The output should be every line below that includes the word "second".

....

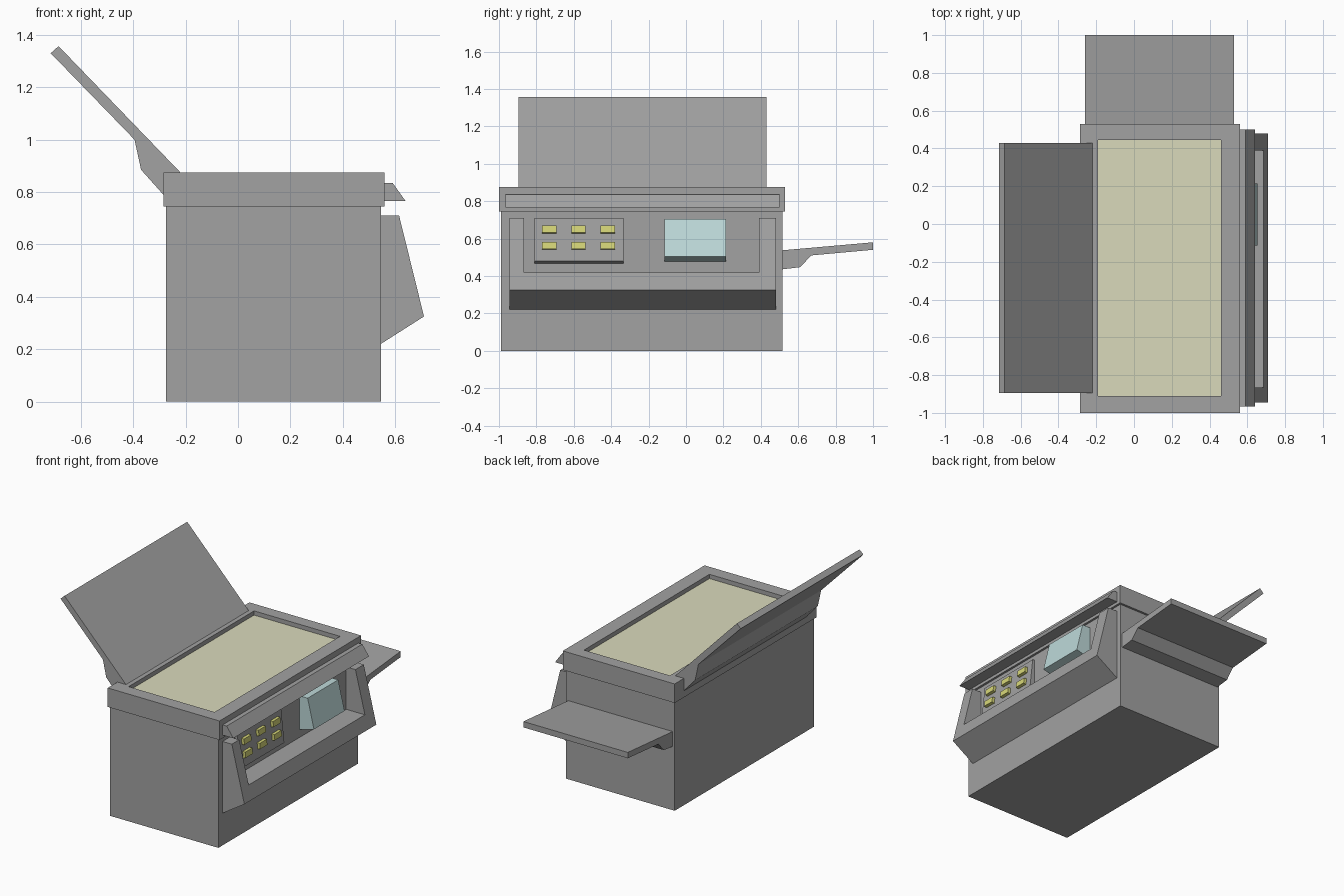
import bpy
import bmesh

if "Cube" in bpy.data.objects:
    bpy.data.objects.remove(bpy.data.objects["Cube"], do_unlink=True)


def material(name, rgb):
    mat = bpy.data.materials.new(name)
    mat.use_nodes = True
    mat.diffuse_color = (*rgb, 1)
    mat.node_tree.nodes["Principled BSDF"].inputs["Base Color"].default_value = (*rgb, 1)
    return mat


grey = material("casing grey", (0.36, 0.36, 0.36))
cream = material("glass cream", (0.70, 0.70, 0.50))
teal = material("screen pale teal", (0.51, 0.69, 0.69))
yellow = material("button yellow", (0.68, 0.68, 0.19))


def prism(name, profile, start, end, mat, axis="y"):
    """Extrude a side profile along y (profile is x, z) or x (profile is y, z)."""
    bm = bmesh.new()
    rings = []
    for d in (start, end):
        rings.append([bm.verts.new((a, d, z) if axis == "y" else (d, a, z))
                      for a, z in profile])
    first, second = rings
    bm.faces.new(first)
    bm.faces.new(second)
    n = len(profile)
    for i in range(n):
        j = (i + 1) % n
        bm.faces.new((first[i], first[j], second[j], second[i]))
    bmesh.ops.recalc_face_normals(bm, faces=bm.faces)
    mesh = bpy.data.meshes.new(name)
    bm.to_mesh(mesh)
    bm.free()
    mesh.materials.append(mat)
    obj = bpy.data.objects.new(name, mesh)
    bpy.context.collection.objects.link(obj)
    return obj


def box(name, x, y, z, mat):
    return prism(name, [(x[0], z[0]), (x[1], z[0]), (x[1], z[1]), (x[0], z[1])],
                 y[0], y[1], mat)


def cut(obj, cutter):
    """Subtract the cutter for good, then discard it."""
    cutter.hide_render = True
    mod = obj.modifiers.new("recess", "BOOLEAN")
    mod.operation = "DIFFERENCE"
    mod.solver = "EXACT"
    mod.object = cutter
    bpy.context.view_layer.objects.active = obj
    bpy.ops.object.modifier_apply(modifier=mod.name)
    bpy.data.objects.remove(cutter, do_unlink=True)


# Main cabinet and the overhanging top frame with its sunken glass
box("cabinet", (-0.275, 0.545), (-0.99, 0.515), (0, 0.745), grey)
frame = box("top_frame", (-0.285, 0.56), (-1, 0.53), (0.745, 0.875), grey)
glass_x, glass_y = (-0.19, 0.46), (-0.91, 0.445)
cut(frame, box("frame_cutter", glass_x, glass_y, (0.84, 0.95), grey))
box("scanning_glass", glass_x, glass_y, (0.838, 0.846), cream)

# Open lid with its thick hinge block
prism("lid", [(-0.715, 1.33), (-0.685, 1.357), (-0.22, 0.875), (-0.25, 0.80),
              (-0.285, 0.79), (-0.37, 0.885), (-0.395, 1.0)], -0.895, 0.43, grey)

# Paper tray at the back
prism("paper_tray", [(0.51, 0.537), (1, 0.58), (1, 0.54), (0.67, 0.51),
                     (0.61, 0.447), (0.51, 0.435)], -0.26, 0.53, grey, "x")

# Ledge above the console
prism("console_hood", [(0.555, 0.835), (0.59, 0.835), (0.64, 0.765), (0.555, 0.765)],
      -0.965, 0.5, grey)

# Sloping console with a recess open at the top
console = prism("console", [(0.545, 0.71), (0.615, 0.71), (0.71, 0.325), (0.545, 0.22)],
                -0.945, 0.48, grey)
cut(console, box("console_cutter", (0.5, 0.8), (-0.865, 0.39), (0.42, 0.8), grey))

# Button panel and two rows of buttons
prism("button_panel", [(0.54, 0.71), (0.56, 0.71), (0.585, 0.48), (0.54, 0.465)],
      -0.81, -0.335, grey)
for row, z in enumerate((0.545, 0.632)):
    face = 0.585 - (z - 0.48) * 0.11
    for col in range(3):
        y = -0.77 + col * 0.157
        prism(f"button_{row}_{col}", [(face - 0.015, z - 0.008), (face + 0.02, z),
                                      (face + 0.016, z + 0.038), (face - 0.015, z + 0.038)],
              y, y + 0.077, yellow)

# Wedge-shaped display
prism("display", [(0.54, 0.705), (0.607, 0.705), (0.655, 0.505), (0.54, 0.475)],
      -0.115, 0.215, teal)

....

■ OUTPUT OF THE EXERCISE
    first, second = rings
    bm.faces.new(second)
        bm.faces.new((first[i], first[j], second[j], second[i]))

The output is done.